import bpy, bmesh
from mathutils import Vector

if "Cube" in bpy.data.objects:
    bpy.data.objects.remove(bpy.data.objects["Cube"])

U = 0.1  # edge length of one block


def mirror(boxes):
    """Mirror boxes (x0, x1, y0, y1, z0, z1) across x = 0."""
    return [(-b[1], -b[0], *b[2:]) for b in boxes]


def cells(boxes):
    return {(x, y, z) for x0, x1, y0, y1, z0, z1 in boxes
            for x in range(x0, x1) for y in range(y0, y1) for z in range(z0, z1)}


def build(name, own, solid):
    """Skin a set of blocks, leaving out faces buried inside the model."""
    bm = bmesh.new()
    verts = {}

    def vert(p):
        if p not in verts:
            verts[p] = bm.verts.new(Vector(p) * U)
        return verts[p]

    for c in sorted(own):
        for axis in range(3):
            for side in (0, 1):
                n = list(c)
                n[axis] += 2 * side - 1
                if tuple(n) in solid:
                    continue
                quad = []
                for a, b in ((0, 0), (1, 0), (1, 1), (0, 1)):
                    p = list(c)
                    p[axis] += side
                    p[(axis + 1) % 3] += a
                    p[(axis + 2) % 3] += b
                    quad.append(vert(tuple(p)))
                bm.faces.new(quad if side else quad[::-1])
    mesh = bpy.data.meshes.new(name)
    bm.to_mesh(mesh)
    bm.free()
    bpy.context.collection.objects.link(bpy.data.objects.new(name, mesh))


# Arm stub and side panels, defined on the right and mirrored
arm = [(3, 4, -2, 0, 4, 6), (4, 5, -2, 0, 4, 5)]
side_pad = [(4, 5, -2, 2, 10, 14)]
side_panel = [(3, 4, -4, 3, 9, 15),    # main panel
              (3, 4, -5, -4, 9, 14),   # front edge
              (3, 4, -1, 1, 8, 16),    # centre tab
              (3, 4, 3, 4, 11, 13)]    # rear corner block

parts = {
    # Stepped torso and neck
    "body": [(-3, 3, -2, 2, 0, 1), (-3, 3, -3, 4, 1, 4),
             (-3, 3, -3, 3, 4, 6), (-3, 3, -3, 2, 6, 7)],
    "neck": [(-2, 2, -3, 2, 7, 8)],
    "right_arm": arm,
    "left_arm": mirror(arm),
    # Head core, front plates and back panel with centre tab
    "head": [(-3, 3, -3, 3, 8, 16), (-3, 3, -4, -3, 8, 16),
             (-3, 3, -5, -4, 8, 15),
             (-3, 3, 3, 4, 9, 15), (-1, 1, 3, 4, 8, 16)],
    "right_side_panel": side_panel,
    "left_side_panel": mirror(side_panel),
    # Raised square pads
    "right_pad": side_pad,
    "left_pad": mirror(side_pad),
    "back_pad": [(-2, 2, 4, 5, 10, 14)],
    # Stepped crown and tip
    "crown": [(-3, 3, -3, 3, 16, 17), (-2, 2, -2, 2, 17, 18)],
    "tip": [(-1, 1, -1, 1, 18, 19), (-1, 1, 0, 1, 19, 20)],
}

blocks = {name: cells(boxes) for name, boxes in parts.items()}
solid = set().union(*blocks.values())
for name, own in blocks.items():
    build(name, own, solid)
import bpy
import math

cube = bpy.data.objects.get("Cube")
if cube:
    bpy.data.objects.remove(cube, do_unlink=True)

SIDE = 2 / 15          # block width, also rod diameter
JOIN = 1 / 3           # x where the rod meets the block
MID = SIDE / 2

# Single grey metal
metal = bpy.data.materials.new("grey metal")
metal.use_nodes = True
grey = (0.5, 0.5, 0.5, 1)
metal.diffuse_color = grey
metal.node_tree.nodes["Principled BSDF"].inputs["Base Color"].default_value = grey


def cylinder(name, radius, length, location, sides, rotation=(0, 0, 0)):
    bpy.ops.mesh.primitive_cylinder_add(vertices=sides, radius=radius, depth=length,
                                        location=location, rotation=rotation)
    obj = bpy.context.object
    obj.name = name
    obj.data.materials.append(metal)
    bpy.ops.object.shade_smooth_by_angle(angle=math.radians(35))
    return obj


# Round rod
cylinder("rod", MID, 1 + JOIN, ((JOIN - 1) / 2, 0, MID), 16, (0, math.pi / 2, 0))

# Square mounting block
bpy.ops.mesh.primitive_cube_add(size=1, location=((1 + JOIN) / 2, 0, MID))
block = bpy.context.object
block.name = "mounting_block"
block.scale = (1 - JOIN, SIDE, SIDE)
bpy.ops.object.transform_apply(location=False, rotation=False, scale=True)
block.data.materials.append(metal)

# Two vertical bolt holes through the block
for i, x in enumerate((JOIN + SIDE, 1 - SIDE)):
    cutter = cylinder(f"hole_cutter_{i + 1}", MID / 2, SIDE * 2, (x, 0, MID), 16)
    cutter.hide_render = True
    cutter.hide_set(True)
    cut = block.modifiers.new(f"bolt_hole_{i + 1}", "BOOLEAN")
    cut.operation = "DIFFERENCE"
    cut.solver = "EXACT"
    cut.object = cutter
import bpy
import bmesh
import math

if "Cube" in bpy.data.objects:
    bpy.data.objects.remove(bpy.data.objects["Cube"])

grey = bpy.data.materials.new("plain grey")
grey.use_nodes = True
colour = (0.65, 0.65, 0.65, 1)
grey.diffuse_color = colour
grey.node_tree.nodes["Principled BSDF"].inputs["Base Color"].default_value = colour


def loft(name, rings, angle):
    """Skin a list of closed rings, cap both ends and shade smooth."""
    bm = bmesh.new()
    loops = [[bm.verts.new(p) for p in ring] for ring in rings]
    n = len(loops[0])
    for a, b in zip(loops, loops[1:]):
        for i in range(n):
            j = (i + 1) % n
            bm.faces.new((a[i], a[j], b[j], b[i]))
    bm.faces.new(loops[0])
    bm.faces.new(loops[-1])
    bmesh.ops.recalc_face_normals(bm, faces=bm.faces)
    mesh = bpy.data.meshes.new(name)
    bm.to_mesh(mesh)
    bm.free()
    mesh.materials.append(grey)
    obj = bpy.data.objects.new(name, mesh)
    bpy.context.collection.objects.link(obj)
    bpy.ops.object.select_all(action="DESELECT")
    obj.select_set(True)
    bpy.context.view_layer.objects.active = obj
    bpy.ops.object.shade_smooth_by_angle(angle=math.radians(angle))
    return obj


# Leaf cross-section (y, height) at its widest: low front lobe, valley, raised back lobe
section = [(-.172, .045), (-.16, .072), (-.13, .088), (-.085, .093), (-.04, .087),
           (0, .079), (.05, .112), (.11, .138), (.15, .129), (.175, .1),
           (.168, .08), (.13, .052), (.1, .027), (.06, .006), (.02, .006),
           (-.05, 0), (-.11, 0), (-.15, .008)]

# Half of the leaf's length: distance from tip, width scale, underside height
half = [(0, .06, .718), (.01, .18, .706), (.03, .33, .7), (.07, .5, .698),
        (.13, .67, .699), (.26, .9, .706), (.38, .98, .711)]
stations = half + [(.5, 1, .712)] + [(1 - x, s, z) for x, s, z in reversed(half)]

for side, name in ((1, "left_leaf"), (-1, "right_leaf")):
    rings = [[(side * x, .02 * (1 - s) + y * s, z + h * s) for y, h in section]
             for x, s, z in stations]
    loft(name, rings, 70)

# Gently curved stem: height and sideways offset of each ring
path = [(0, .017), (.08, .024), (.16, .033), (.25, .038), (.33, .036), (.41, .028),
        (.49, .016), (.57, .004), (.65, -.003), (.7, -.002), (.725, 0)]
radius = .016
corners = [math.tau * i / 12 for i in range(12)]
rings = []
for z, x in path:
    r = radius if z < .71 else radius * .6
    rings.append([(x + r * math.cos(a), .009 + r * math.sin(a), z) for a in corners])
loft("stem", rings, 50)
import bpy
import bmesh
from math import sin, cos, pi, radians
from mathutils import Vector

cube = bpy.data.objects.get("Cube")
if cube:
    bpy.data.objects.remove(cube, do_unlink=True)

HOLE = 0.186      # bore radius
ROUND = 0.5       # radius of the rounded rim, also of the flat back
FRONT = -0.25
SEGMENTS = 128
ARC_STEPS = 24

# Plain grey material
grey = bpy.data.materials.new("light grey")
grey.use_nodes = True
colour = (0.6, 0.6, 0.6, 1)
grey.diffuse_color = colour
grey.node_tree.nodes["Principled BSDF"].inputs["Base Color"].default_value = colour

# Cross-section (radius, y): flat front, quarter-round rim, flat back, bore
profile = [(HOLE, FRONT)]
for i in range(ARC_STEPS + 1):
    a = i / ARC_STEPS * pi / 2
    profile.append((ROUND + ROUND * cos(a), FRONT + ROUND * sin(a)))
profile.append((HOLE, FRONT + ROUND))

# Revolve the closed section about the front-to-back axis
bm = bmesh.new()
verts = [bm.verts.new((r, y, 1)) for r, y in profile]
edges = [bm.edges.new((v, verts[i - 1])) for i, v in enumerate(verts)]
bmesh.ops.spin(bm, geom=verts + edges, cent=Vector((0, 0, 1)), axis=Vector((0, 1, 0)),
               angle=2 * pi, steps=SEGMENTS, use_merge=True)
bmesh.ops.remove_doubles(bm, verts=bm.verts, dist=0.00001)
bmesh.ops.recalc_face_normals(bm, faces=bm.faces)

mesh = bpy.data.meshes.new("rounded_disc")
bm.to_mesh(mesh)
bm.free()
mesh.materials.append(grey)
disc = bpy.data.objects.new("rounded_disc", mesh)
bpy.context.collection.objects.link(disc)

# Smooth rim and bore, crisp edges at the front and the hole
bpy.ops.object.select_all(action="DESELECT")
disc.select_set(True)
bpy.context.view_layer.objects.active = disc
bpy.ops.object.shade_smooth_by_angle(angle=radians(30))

++++++++++++++++++++

YOUR GOAL: Print, from the entries above, the line with "obj.data.materials.append(metal)", the line with "for i, x in" and all lines between them, exactly and with nothing else.

REPLY TO THE TASK:
    obj.data.materials.append(metal)
    bpy.ops.object.shade_smooth_by_angle(angle=math.radians(35))
    return obj


# Round rod
cylinder("rod", MID, 1 + JOIN, ((JOIN - 1) / 2, 0, MID), 16, (0, math.pi / 2, 0))

# Square mounting block
bpy.ops.mesh.primitive_cube_add(size=1, location=((1 + JOIN) / 2, 0, MID))
block = bpy.context.object
block.name = "mounting_block"
block.scale = (1 - JOIN, SIDE, SIDE)
bpy.ops.object.transform_apply(location=False, rotation=False, scale=True)
block.data.materials.append(metal)

# Two vertical bolt holes through the block
for i, x in enumerate((JOIN + SIDE, 1 - SIDE)):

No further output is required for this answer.